* **About this task**: All entries below are to be duplicated verbatim.

= = = =

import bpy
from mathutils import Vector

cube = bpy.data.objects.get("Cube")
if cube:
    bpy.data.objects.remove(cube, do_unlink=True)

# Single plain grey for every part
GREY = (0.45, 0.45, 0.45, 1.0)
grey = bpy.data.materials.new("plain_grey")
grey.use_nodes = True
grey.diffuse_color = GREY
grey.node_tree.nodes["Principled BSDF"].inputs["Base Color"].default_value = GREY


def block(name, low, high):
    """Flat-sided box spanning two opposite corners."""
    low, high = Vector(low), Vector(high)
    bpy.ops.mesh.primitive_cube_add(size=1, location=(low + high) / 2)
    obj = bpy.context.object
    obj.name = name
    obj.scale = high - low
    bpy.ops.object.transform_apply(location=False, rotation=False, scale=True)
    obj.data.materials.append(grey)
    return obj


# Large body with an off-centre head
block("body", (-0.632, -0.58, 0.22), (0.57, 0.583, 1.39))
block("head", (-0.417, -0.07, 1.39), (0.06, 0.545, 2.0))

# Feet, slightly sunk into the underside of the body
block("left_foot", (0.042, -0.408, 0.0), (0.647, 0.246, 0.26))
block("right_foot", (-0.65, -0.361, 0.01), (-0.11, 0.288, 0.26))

= = = =

* **Response to this task**:
import bpy
from mathutils import Vector

cube = bpy.data.objects.get("Cube")
if cube:
    bpy.data.objects.remove(cube, do_unlink=True)

# Single plain grey for every part
GREY = (0.45, 0.45, 0.45, 1.0)
grey = bpy.data.materials.new("plain_grey")
grey.use_nodes = True
grey.diffuse_color = GREY
grey.node_tree.nodes["Principled BSDF"].inputs["Base Color"].default_value = GREY


def block(name, low, high):
    """Flat-sided box spanning two opposite corners."""
    low, high = Vector(low), Vector(high)
    bpy.ops.mesh.primitive_cube_add(size=1, location=(low + high) / 2)
    obj = bpy.context.object
    obj.name = name
    obj.scale = high - low
    bpy.ops.object.transform_apply(location=False, rotation=False, scale=True)
    obj.data.materials.append(grey)
    return obj


# Large body with an off-centre head
block("body", (-0.632, -0.58, 0.22), (0.57, 0.583, 1.39))
block("head", (-0.417, -0.07, 1.39), (0.06, 0.545, 2.0))

# Feet, slightly sunk into the underside of the body
block("left_foot", (0.042, -0.408, 0.0), (0.647, 0.246, 0.26))
block("right_foot", (-0.65, -0.361, 0.01), (-0.11, 0.288, 0.26))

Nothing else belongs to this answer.